* [Records for this exercise]:
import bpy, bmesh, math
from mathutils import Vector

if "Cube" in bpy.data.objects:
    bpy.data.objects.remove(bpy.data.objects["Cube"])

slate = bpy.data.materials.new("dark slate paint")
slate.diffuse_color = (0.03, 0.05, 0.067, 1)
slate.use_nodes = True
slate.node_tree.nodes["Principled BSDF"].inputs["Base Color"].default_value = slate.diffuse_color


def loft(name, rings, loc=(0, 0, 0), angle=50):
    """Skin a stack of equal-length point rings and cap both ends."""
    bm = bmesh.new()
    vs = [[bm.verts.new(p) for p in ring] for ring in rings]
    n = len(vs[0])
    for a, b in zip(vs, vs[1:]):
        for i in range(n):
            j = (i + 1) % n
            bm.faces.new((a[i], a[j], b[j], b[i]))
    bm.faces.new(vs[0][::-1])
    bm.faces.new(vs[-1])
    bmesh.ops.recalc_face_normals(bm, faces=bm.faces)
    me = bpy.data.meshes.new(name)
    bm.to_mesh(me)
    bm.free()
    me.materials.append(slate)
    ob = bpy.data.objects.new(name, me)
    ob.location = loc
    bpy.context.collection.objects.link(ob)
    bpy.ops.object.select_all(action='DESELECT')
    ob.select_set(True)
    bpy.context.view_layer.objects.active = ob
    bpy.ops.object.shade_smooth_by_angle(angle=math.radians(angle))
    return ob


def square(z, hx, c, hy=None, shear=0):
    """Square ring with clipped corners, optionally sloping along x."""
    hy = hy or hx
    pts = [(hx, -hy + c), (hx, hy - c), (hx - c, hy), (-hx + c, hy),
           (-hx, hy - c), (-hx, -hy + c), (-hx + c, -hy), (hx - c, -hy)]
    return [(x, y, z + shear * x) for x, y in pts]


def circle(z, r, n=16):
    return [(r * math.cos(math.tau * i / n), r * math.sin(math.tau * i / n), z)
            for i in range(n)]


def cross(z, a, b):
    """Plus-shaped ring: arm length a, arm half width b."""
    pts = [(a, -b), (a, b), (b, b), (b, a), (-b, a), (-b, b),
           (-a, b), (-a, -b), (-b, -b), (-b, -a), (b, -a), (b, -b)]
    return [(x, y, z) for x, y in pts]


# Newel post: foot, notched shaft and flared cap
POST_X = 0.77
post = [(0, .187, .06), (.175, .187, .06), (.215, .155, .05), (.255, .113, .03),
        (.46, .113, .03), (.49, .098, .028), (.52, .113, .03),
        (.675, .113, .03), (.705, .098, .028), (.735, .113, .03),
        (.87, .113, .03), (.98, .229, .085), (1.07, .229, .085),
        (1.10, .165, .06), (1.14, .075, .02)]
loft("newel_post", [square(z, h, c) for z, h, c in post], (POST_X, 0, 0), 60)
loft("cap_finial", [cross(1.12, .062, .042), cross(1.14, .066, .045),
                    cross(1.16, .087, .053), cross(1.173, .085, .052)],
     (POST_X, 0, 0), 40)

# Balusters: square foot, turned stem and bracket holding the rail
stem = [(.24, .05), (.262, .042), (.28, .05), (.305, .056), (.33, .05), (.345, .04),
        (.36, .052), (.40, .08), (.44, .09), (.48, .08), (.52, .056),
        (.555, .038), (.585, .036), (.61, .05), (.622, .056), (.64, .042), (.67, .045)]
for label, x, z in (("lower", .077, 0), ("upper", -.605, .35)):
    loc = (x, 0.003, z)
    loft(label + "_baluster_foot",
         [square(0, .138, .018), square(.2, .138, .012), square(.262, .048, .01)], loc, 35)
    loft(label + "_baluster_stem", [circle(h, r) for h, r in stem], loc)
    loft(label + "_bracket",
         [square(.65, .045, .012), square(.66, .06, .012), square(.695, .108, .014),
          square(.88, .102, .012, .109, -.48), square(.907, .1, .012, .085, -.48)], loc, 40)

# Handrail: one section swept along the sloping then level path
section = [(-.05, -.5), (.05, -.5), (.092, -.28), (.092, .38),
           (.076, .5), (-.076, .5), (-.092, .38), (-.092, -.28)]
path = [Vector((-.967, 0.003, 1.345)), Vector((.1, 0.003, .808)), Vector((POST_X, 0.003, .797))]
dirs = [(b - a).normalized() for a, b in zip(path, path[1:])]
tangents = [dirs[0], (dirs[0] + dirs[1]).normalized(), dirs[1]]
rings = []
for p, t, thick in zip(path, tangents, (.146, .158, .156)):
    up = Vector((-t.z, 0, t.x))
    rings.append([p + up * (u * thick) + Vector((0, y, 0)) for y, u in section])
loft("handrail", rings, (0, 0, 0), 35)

* [Exercise brief]: What you return must match the data word for word.

* [Result below]:
import bpy, bmesh, math
from mathutils import Vector

if "Cube" in bpy.data.objects:
    bpy.data.objects.remove(bpy.data.objects["Cube"])

slate = bpy.data.materials.new("dark slate paint")
slate.diffuse_color = (0.03, 0.05, 0.067, 1)
slate.use_nodes = True
slate.node_tree.nodes["Principled BSDF"].inputs["Base Color"].default_value = slate.diffuse_color


def loft(name, rings, loc=(0, 0, 0), angle=50):
    """Skin a stack of equal-length point rings and cap both ends."""
    bm = bmesh.new()
    vs = [[bm.verts.new(p) for p in ring] for ring in rings]
    n = len(vs[0])
    for a, b in zip(vs, vs[1:]):
        for i in range(n):
            j = (i + 1) % n
            bm.faces.new((a[i], a[j], b[j], b[i]))
    bm.faces.new(vs[0][::-1])
    bm.faces.new(vs[-1])
    bmesh.ops.recalc_face_normals(bm, faces=bm.faces)
    me = bpy.data.meshes.new(name)
    bm.to_mesh(me)
    bm.free()
    me.materials.append(slate)
    ob = bpy.data.objects.new(name, me)
    ob.location = loc
    bpy.context.collection.objects.link(ob)
    bpy.ops.object.select_all(action='DESELECT')
    ob.select_set(True)
    bpy.context.view_layer.objects.active = ob
    bpy.ops.object.shade_smooth_by_angle(angle=math.radians(angle))
    return ob


def square(z, hx, c, hy=None, shear=0):
    """Square ring with clipped corners, optionally sloping along x."""
    hy = hy or hx
    pts = [(hx, -hy + c), (hx, hy - c), (hx - c, hy), (-hx + c, hy),
           (-hx, hy - c), (-hx, -hy + c), (-hx + c, -hy), (hx - c, -hy)]
    return [(x, y, z + shear * x) for x, y in pts]


def circle(z, r, n=16):
    return [(r * math.cos(math.tau * i / n), r * math.sin(math.tau * i / n), z)
            for i in range(n)]


def cross(z, a, b):
    """Plus-shaped ring: arm length a, arm half width b."""
    pts = [(a, -b), (a, b), (b, b), (b, a), (-b, a), (-b, b),
           (-a, b), (-a, -b), (-b, -b), (-b, -a), (b, -a), (b, -b)]
    return [(x, y, z) for x, y in pts]


# Newel post: foot, notched shaft and flared cap
POST_X = 0.77
post = [(0, .187, .06), (.175, .187, .06), (.215, .155, .05), (.255, .113, .03),
        (.46, .113, .03), (.49, .098, .028), (.52, .113, .03),
        (.675, .113, .03), (.705, .098, .028), (.735, .113, .03),
        (.87, .113, .03), (.98, .229, .085), (1.07, .229, .085),
        (1.10, .165, .06), (1.14, .075, .02)]
loft("newel_post", [square(z, h, c) for z, h, c in post], (POST_X, 0, 0), 60)
loft("cap_finial", [cross(1.12, .062, .042), cross(1.14, .066, .045),
                    cross(1.16, .087, .053), cross(1.173, .085, .052)],
     (POST_X, 0, 0), 40)

# Balusters: square foot, turned stem and bracket holding the rail
stem = [(.24, .05), (.262, .042), (.28, .05), (.305, .056), (.33, .05), (.345, .04),
        (.36, .052), (.40, .08), (.44, .09), (.48, .08), (.52, .056),
        (.555, .038), (.585, .036), (.61, .05), (.622, .056), (.64, .042), (.67, .045)]
for label, x, z in (("lower", .077, 0), ("upper", -.605, .35)):
    loc = (x, 0.003, z)
    loft(label + "_baluster_foot",
         [square(0, .138, .018), square(.2, .138, .012), square(.262, .048, .01)], loc, 35)
    loft(label + "_baluster_stem", [circle(h, r) for h, r in stem], loc)
    loft(label + "_bracket",
         [square(.65, .045, .012), square(.66, .06, .012), square(.695, .108, .014),
          square(.88, .102, .012, .109, -.48), square(.907, .1, .012, .085, -.48)], loc, 40)

# Handrail: one section swept along the sloping then level path
section = [(-.05, -.5), (.05, -.5), (.092, -.28), (.092, .38),
           (.076, .5), (-.076, .5), (-.092, .38), (-.092, -.28)]
path = [Vector((-.967, 0.003, 1.345)), Vector((.1, 0.003, .808)), Vector((POST_X, 0.003, .797))]
dirs = [(b - a).normalized() for a, b in zip(path, path[1:])]
tangents = [dirs[0], (dirs[0] + dirs[1]).normalized(), dirs[1]]
rings = []
for p, t, thick in zip(path, tangents, (.146, .158, .156)):
    up = Vector((-t.z, 0, t.x))
    rings.append([p + up * (u * thick) + Vector((0, y, 0)) for y, u in section])
loft("handrail", rings, (0, 0, 0), 35)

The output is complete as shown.